It’s fair to say that PAW writer Mark F. Bernstein ’83 accepted the assignment for this issue’s cover story with a bit of trepidation. He was to profile “parent coach” Julie King ’82 by writing a first-person account of his experience in one of King’s parenting seminars. Since the ground rules prohibited him from identifying other parents in the session, Bernstein realized that, as he writes here, “the only person who will be publicly identified in this article as a bad parent is me.”
For the record, Bernstein has two happy, curious, well-behaved girls — so he and his wife must be doing a lot right. And not everything this East Coast parent learned at King’s California class was a perfect fit — he was, he quickly learned, probably the most conservative parent in the group. But he did learn some techniques to add to his parenting repertoire.
Sensing that other Princeton parents could use a word or two of advice, King, who teaches a popular Marin County workshop called “How to Talk So Kids Will Listen and Listen So Kids Will Talk” and maintains a Web site at www.julieking.org, has agreed to answer parenting questions. Send your questions to email@example.com along with your contact information. Questions and responses will be published at PAW Online. (As parenting questions might cause a twinge of embarrassment, names will not be published without permission — after all, we have kids, too.)

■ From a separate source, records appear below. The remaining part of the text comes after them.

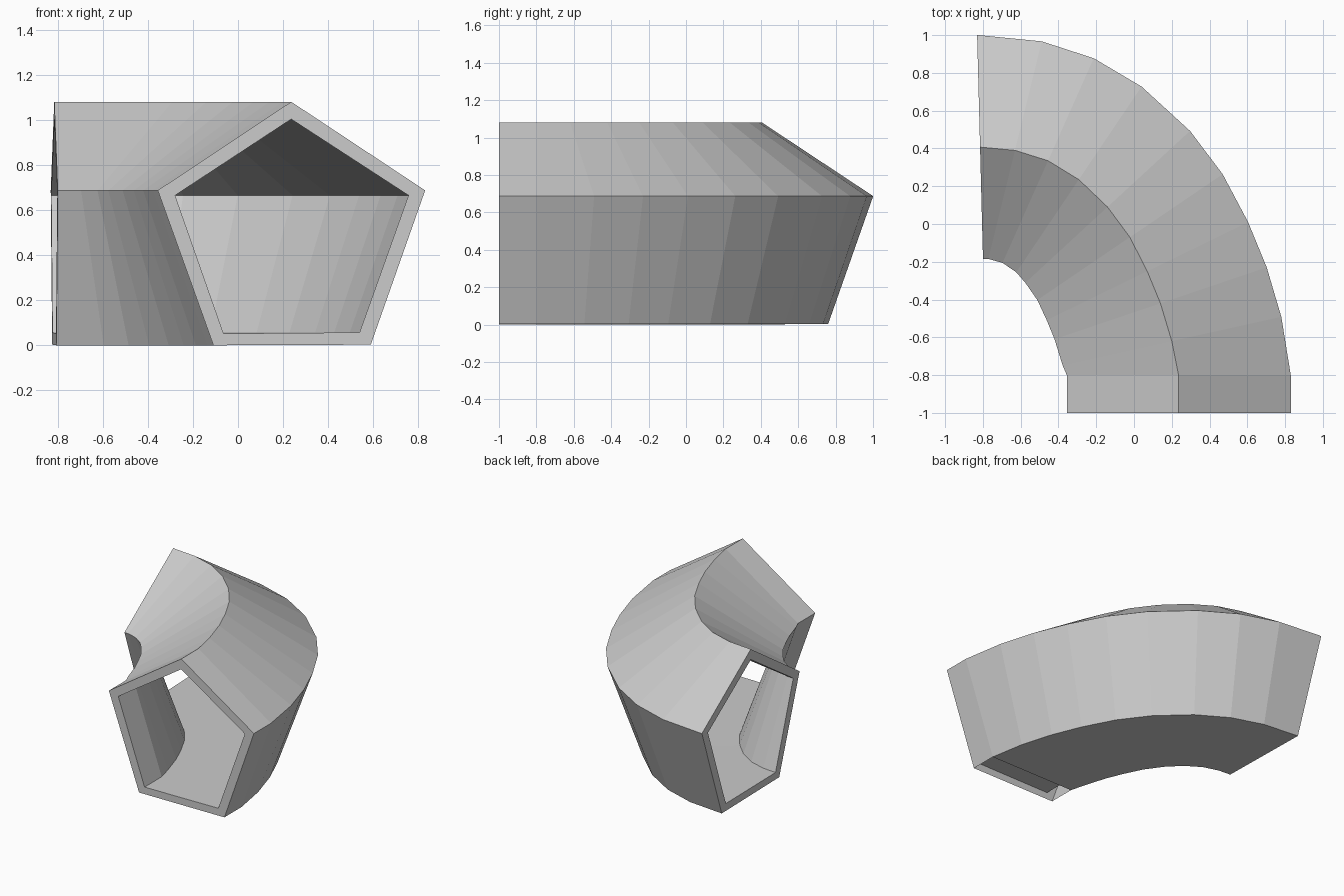
import bpy, bmesh
from math import radians, cos, sin

if "Cube" in bpy.data.objects:
    bpy.data.objects.remove(bpy.data.objects["Cube"])

# pentagon sections: (sideways offset from the ridge line, height)
OUTER = [(0, 1.08), (0.594, 0.687), (0.353, 0.003), (-0.345, 0.0), (-0.592, 0.687)]
INNER = [(0, 1.003), (0.52, 0.665), (0.303, 0.057), (-0.3, 0.052), (-0.515, 0.665)]

# path stations: x, y, turn in degrees
PATH = [(0.236, -1.0, 0), (0.236, -0.8, 0), (0.20, -0.62, 12.5), (0.14, -0.42, 18.7),
        (0.07, -0.25, 26), (-0.022, -0.07, 34.2), (-0.14, 0.09, 42.7), (-0.292, 0.235, 56),
        (-0.455, 0.335, 66), (-0.63, 0.39, 76.2), (-0.815, 0.407, 91.5)]


def rings(bm, section):
    return [[bm.verts.new((x + u * cos(radians(a)), y + u * sin(radians(a)), z))
             for u, z in section] for x, y, a in PATH]


bm = bmesh.new()
outer, inner = rings(bm, OUTER), rings(bm, INNER)

# outer and inner walls
for s in range(len(PATH) - 1):
    for i in range(5):
        j = (i + 1) % 5
        # the underside of the short straight piece is open
        if not (s == 0 and i == 2):
            bm.faces.new((outer[s][i], outer[s + 1][i], outer[s + 1][j], outer[s][j]))
        bm.faces.new((inner[s][j], inner[s + 1][j], inner[s + 1][i], inner[s][i]))

# rims at both open ends
for i in range(5):
    j = (i + 1) % 5
    bm.faces.new((outer[0][i], outer[0][j], inner[0][j], inner[0][i]))
    bm.faces.new((outer[-1][j], outer[-1][i], inner[-1][i], inner[-1][j]))

bmesh.ops.recalc_face_normals(bm, faces=bm.faces)
mesh = bpy.data.meshes.new("curved_tunnel")
bm.to_mesh(mesh)
bm.free()
tunnel = bpy.data.objects.new("curved_tunnel", mesh)
bpy.context.collection.objects.link(tunnel)
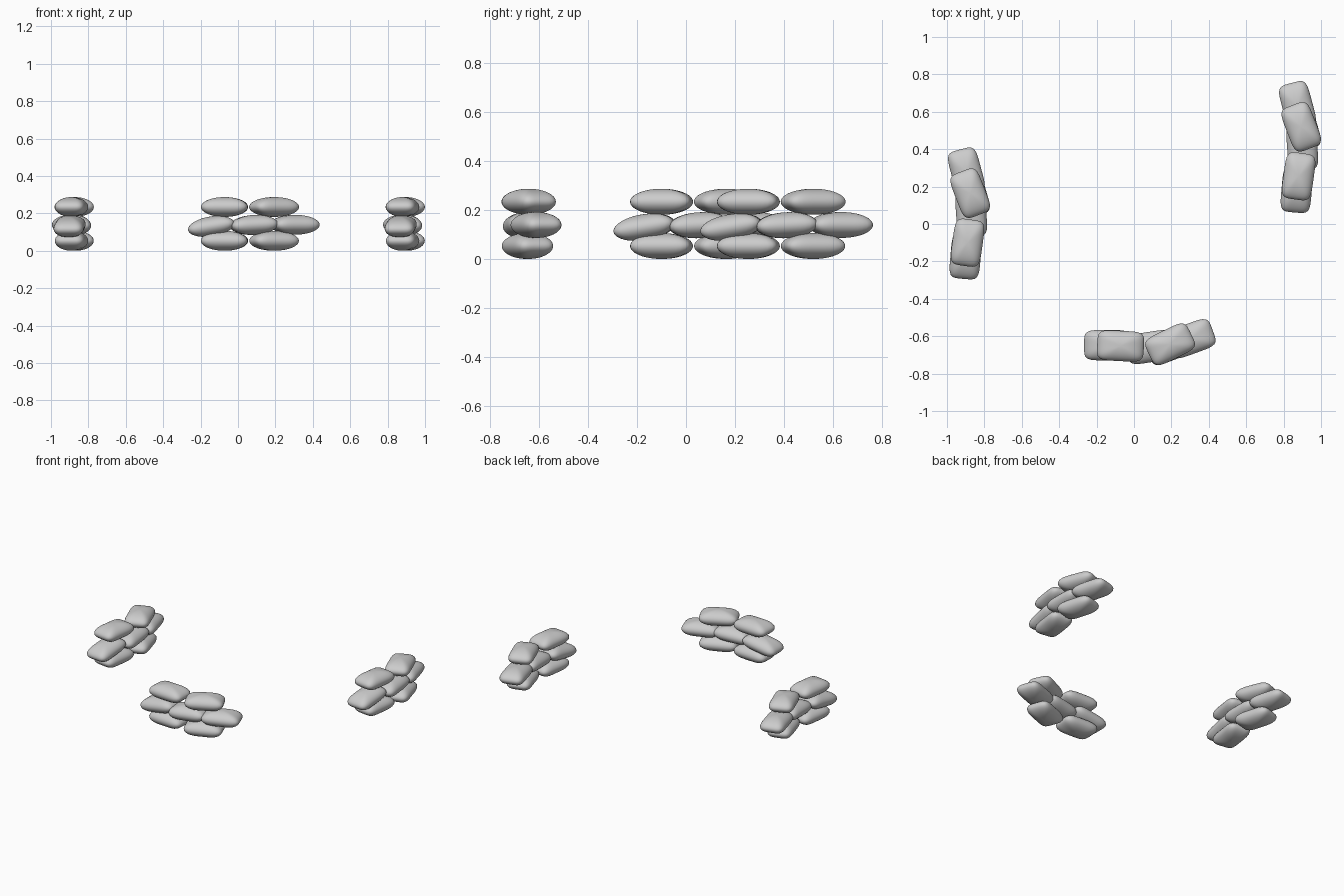
import bpy
from math import radians
from mathutils import Matrix, Vector

cube = bpy.data.objects.get("Cube")
if cube:
    bpy.data.objects.remove(cube, do_unlink=True)

cloth = bpy.data.materials.new("pale grey cloth")
cloth.use_nodes = True
cloth.diffuse_color = (0.6, 0.6, 0.6, 1)
cloth.node_tree.nodes["Principled BSDF"].inputs["Base Color"].default_value = (0.6, 0.6, 0.6, 1)

LENGTH, WIDTH, HEIGHT = 0.25, 0.162, 0.106
SQUARENESS = 5


def pillow_mesh():
    """A sphere squared off in plan, so it has a lens-shaped side and box-like outline."""
    bpy.ops.mesh.primitive_uv_sphere_add(segments=48, ring_count=24, radius=1)
    obj = bpy.context.object
    for v in obj.data.vertices:
        x, y, z = v.co
        flat = (x * x + y * y) ** 0.5
        norm = (abs(x) ** SQUARENESS + abs(y) ** SQUARENESS) ** (1 / SQUARENESS)
        k = flat / norm if norm > 1e-6 else 1
        v.co = (x * k * LENGTH / 2, y * k * WIDTH / 2, z * HEIGHT / 2)
    obj.data.materials.append(cloth)
    bpy.ops.object.shade_smooth()
    mesh = obj.data
    bpy.data.objects.remove(obj)
    mesh.name = "sandbag"
    return mesh


# Bags of one curved wall: name, centre, turn and tilt in degrees
BAGS = [
    ("bottom_bag_a", (-0.072, -0.652, 0.053), -3, 0),
    ("bottom_bag_b", (0.193, -0.648, 0.053), 21, 0),
    ("middle_bag_a", (-0.143, -0.648, 0.130), 0, 9),
    ("middle_bag_b", (0.085, -0.658, 0.138), 9, 3),
    ("middle_bag_c", (0.304, -0.613, 0.139), 20, 0),
    ("top_bag_a", (-0.072, -0.652, 0.234), -3, 0),
    ("top_bag_b", (0.193, -0.643, 0.234), 26, 0),
]

# Walls: name, position of the first bag, turn of the whole wall
WALLS = [
    ("front_wall", (-0.072, -0.652, 0), 0),
    ("right_wall", (-0.89, -0.10, 0), 85),
    ("left_wall", (0.88, 0.255, 0), 85),
]

sandbag = pillow_mesh()
pivot = Matrix.Translation((0.072, 0.652, 0))
for wall, place, wall_turn in WALLS:
    frame = Matrix.Translation(place) @ Matrix.Rotation(radians(wall_turn), 4, "Z") @ pivot
    for name, centre, turn, tilt in BAGS:
        bag = bpy.data.objects.new(f"{wall}_{name}", sandbag)
        bpy.context.collection.objects.link(bag)
        bag.matrix_world = (frame @ Matrix.Translation(Vector(centre))
                            @ Matrix.Rotation(radians(turn), 4, "Z")
                            @ Matrix.Rotation(radians(-tilt), 4, "Y"))
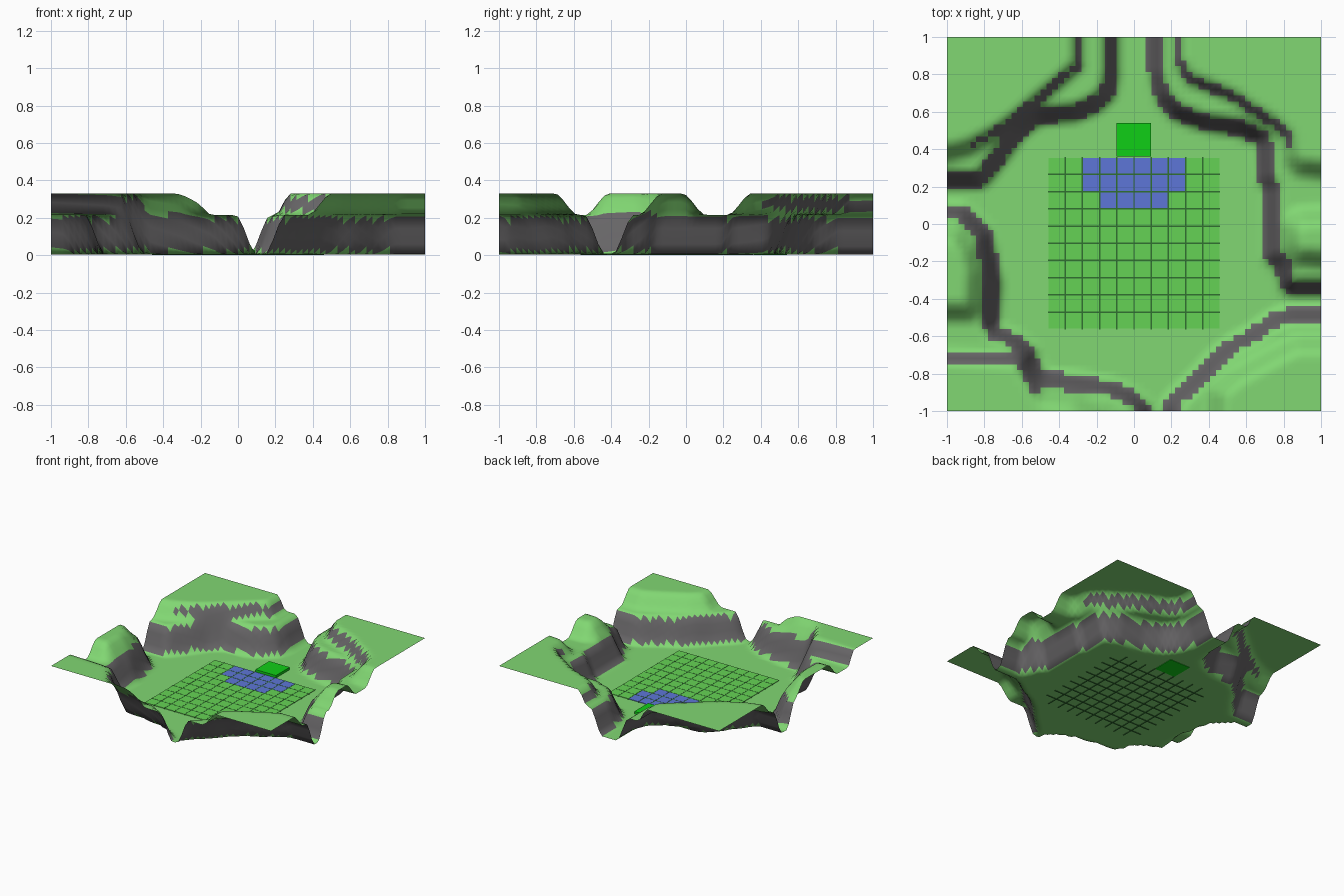
import bpy, bmesh, math

if "Cube" in bpy.data.objects:
    bpy.data.objects.remove(bpy.data.objects["Cube"])

def material(name, rgb):
    m = bpy.data.materials.new(name)
    m.diffuse_color = (*rgb, 1)
    m.use_nodes = True
    m.node_tree.nodes["Principled BSDF"].inputs["Base Color"].default_value = m.diffuse_color
    return m

grass = material("grass green", (0.22, 0.68, 0.17))
rock = material("rock gray", (0.135, 0.13, 0.135))
tile_green = material("tile green", (0.13, 0.65, 0.09))
tile_blue = material("tile blue", (0.11, 0.18, 0.68))
pad_green = material("pad green", (0.005, 0.62, 0.008))
line_green = material("line dark green", (0.03, 0.16, 0.03))

# Foot of the lower cliff (valley floor outline with four exits)
FLOOR = [(.06, 1.4), (.06, .8), (.10, .66), (.19, .55), (.35, .49), (.55, .46), (.64, .42),
         (.65, .22), (.68, .18), (.68, -.2), (.73, -.24), (.77, -.36), (.82, -.395), (1.4, -.395),
         (1.4, -.43), (.82, -.43), (.73, -.46), (.6, -.55), (.5, -.6), (.4, -.68), (.3, -.79),
         (.2, -.88), (.14, -.95), (.135, -1.4), (.115, -1.4), (.1, -.95), (0, -.87), (-.12, -.82),
         (-.3, -.79), (-.46, -.77), (-.5, -.72), (-.5, -.66), (-.6, -.58), (-.71, -.53),
         (-.69, -.3), (-.72, -.15), (-.75, -.02), (-.82, .05), (-.9, .12), (-1.4, .145),
         (-1.4, .18), (-.8, .18), (-.75, .23), (-.65, .36), (-.58, .46), (-.5, .52), (-.3, .54),
         (-.18, .59), (-.09, .67), (-.065, .8), (-.065, 1.4)]
# Foot of the upper slope (outline of the terrace)
TERRACE = [(.19, 1.4), (.2, .85), (.27, .74), (.4, .69), (.52, .64), (.6, .58), (.7, .52),
           (.76, .45), (.78, .32), (.85, .24), (1.4, .17), (1.4, .13), (.85, .1), (.77, .02),
           (.77, -.12), (.82, -.24), (1.4, -.29), (1.4, -.575), (.85, -.575), (.7, -.65),
           (.5, -.76), (.38, -.86), (.35, -1.4), (-.11, -1.4), (-.14, -.96), (-.3, -.88),
           (-.46, -.86), (-.55, -.77), (-.58, -.69), (-.7, -.68), (-1.4, -.66), (-1.4, -.54),
           (-.84, -.54), (-.79, -.45), (-.78, -.25), (-.82, -.1), (-.92, .01), (-1.4, .06),
           (-1.4, .31), (-1, .31), (-.85, .35), (-.7, .45), (-.6, .54), (-.47, .65),
           (-.35, .75), (-.26, .83), (-.26, 1.4)]

def outside(poly, x, y):
    """Distance outside the polygon, 0 when inside."""
    best, inside = 9.0, False
    for (ax, ay), (bx, by) in zip(poly, poly[1:] + poly[:1]):
        dx, dy = bx - ax, by - ay
        t = max(0, min(1, ((x - ax) * dx + (y - ay) * dy) / (dx * dx + dy * dy)))
        best = min(best, math.hypot(x - ax - t * dx, y - ay - t * dy))
        if (ay > y) != (by > y) and x < ax + (y - ay) * dx / dy:
            inside = not inside
    return 0 if inside else best

def smooth(t):
    t = max(0, min(1, t))
    return t * t * (3 - 2 * t)

def height(x, y):
    steep = smooth((y - .4) / .2)                                  # north walls
    steep = max(steep, smooth((-x - .5) / .1) * smooth((-y - .55) / .1))  # southwest wall
    h = .004 + .211 * smooth(outside(FLOOR, x, y) / .115)
    return h + .116 * smooth(outside(TERRACE, x, y) / (.13 - .045 * steep))

def make_object(name, bm, mats):
    me = bpy.data.meshes.new(name)
    bm.to_mesh(me)
    bm.free()
    for m in mats:
        me.materials.append(m)
    ob = bpy.data.objects.new(name, me)
    bpy.context.collection.objects.link(ob)
    return ob

# Terrain sheet, rock on the steep faces
N = 64
bm = bmesh.new()
vs = [[bm.verts.new((-1 + 2 * i / N, -1 + 2 * j / N, 0)) for i in range(N + 1)] for j in range(N + 1)]
for row in vs:
    for v in row:
        v.co.z = height(v.co.x, v.co.y)
for j in range(N):
    for i in range(N):
        f = bm.faces.new((vs[j][i], vs[j][i + 1], vs[j + 1][i + 1], vs[j + 1][i]))
        f.normal_update()
        f.material_index = 1 if f.normal.z < .6 else 0
        f.smooth = True
make_object("terrain", bm, [grass, rock])

def add_box(bm, x0, x1, y0, y1, z0, z1, index=0):
    c = [bm.verts.new((x, y, z)) for z in (z0, z1) for x, y in ((x0, y0), (x1, y0), (x1, y1), (x0, y1))]
    for q in ((3, 2, 1, 0), (4, 5, 6, 7), (0, 1, 5, 4), (1, 2, 6, 5), (2, 3, 7, 6), (3, 0, 4, 7)):
        bm.faces.new([c[k] for k in q]).material_index = index

# Board of 10 x 10 tiles, blue starting zone at the back
S, X0, Y0, G = .092, -.46, -.563, .004
bm = bmesh.new()
for r in range(10):
    for c in range(10):
        blue = (r >= 8 and 2 <= c <= 7) or (r == 7 and 3 <= c <= 6)
        x, y = X0 + c * S, Y0 + r * S
        add_box(bm, x + G, x + S - G, y + G, y + S - G, .005, .009, int(blue))
make_object("board_tiles", bm, [tile_green, tile_blue])

# Dark lines between the tiles
bm = bmesh.new()
for k in range(1, 10):
    x, y = X0 + k * S, Y0 + k * S
    add_box(bm, x - G, x + G, Y0, Y0 + 10 * S, 0, .008)
    add_box(bm, X0, X0 + 10 * S, y - G, y + G, 0, .0082)
make_object("board_lines", bm, [line_green])

# Bright pad behind the board
bm = bmesh.new()
add_box(bm, -.094, .092, .36, .54, 0, .025)
make_object("start_pad", bm, [pad_green])
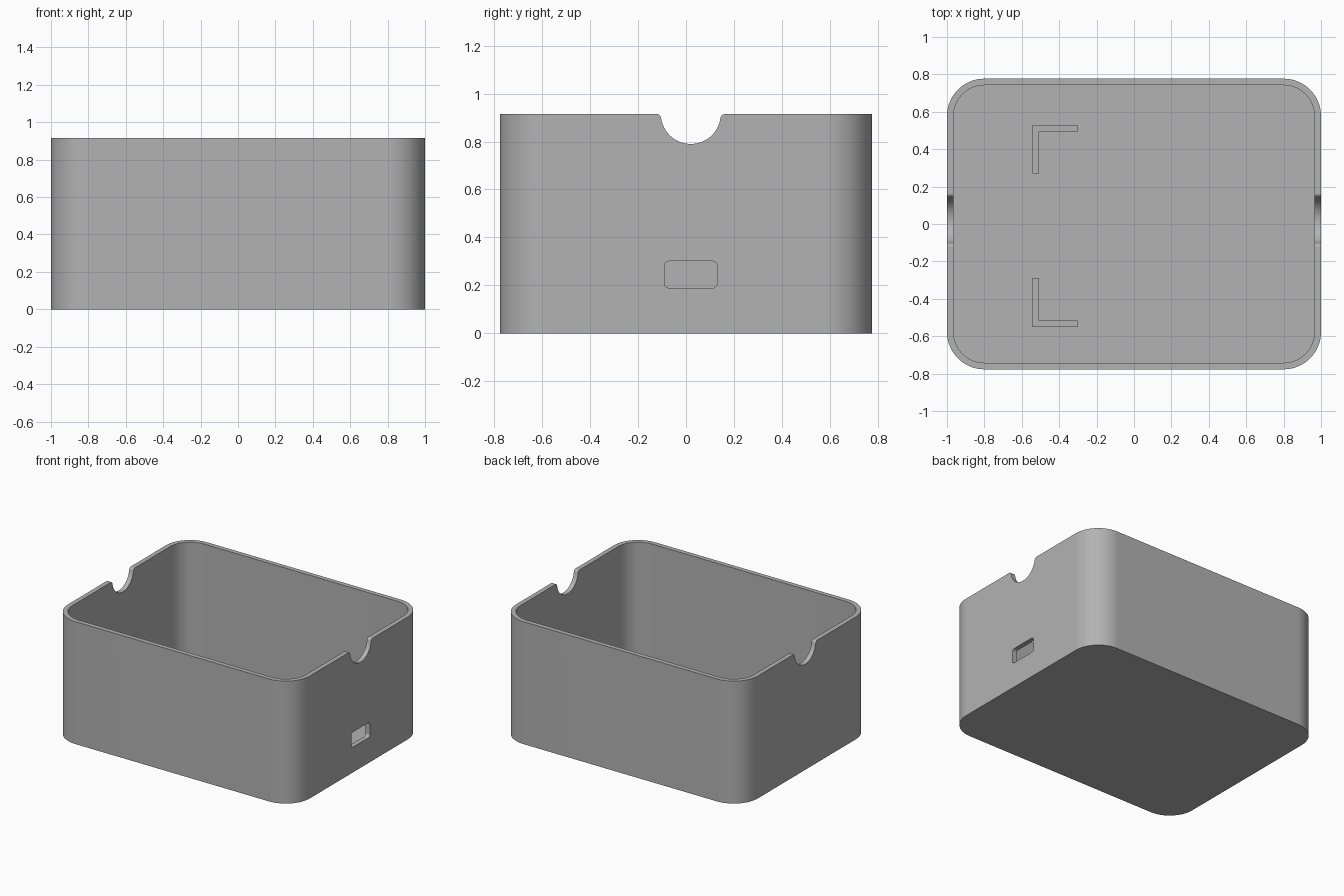
import bpy, bmesh
from math import pi, sin, cos, sqrt, asin

old = bpy.data.objects.get("Cube")
if old:
    bpy.data.objects.remove(old, do_unlink=True)

HALF_X, HALF_Y, HEIGHT = 1.0, 0.777, 0.915
WALL, CORNER = 0.035, 0.2

grey = bpy.data.materials.new("plain grey")
grey.use_nodes = True
colour = (0.45, 0.45, 0.45, 1)
grey.diffuse_color = colour
grey.node_tree.nodes["Principled BSDF"].inputs["Base Color"].default_value = colour


def arc(cx, cy, r, start, end, steps):
    angles = [start + (end - start) * i / steps for i in range(steps + 1)]
    return [(cx + r * cos(a), cy + r * sin(a)) for a in angles]


def rounded_rect(cx, cy, hx, hy, r, steps):
    pts = []
    for i, (sx, sy) in enumerate([(1, 1), (-1, 1), (-1, -1), (1, -1)]):
        pts += arc(cx + sx * (hx - r), cy + sy * (hy - r), r,
                   i * pi / 2, (i + 1) * pi / 2, steps)
    return pts


def prism(name, profile, low, high, axis="z"):
    """Extrude a closed profile along z (profile in xy) or x (profile in yz)."""
    place = (lambda a, b, t: (a, b, t)) if axis == "z" else (lambda a, b, t: (t, a, b))
    bm = bmesh.new()
    ends = [[bm.verts.new(place(a, b, t)) for a, b in profile] for t in (low, high)]
    n = len(profile)
    bm.faces.new(ends[0][::-1])
    bm.faces.new(ends[1])
    for i in range(n):
        j = (i + 1) % n
        bm.faces.new((ends[0][i], ends[0][j], ends[1][j], ends[1][i]))
    bmesh.ops.recalc_face_normals(bm, faces=bm.faces)
    mesh = bpy.data.meshes.new(name)
    bm.to_mesh(mesh)
    bm.free()
    mesh.materials.append(grey)
    obj = bpy.data.objects.new(name, mesh)
    bpy.context.collection.objects.link(obj)
    return obj


def activate(obj):
    bpy.ops.object.select_all(action="DESELECT")
    obj.select_set(True)
    bpy.context.view_layer.objects.active = obj


def cut(obj, cutter):
    activate(obj)
    mod = obj.modifiers.new("cut", "BOOLEAN")
    mod.operation, mod.solver, mod.object = "DIFFERENCE", "EXACT", cutter
    bpy.ops.object.modifier_apply(modifier=mod.name)
    bpy.data.objects.remove(cutter, do_unlink=True)


# Open box with rounded vertical corners
box = prism("box_shell", rounded_rect(0, 0, HALF_X, HALF_Y, CORNER, 16), 0, HEIGHT)
cut(box, prism("cavity", rounded_rect(0, 0, HALF_X - WALL, HALF_Y - WALL,
                                      CORNER - WALL, 16), WALL, HEIGHT + 0.2))

# Finger notches through both end walls, with rounded lips
MID_Y, R, LIP = 0.02, 0.125, 0.02
d = sqrt((R + LIP) ** 2 - LIP ** 2)
tilt = asin(LIP / (R + LIP))
notch = [(MID_Y - d, HEIGHT + 0.1)]
notch += arc(MID_Y - d, HEIGHT - LIP, LIP, pi / 2, tilt, 6)
notch += arc(MID_Y, HEIGHT, R, pi + tilt, 2 * pi - tilt, 28)[1:-1]
notch += arc(MID_Y + d, HEIGHT - LIP, LIP, pi - tilt, pi / 2, 6)
notch += [(MID_Y + d, HEIGHT + 0.1)]
cut(box, prism("notch", notch, -1.2, 1.2, "x"))

# Cable port through the +x wall only
cut(box, prism("port", rounded_rect(MID_Y, 0.245, 0.11, 0.056, 0.02, 5), 0.9, 1.1, "x"))

activate(box)
bpy.ops.object.shade_smooth_by_angle(angle=pi / 6)
weighted = box.modifiers.new("even shading", "WEIGHTED_NORMAL")
weighted.keep_sharp = True

# L-shaped corner ribs on the floor
X0, ARM_X, ARM_Y, T = -0.542, 0.24, 0.26, 0.035
for name, y0, s in (("back_corner_rib", 0.53, -1), ("front_corner_rib", -0.55, 1)):
    shape = [(0, 0), (ARM_X, 0), (ARM_X, T), (T, T), (T, ARM_Y), (0, ARM_Y)]
    prism(name, [(X0 + x, y0 + s * y) for x, y in shape], WALL - 0.005, 0.13)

Also in this issue, Merrell Noden ’78 writes about the soaring prices of literary and other manuscripts — making it hard for Princeton’s library system to remain competitive in its special collections. Over the years, the library has received much-needed support in that effort from alumni and the Friends of the Princeton University Library, which is celebrating its 75th anniversary this year.
Alumni have contributed some of the library’s most prized possessions. The vast collection of Islamic manuscripts, for example, is based on a donation by Robert Garrett, a member of the Class of 1897 (funding through the David A. Gardner ’69 Magic Project will allow the collection to be catalogued and digitized for easier access); Robert H. Taylor ’30 contributed an extensive collection of English literature; and Leonard Milberg ’53 has contributed collections of Irish and American writers. There are many others.
But as Noden writes, the world of collecting isn’t what it used to be. Literary and other manuscripts have sold recently for millions of dollars, and curators at many universities, including Princeton, often are left on the sidelines. The Friends are attempting to assist in the effort again, and have established an anniversary fund to “enable the library to become competitive with other institutions.” It’s a significant challenge for this anniversary year.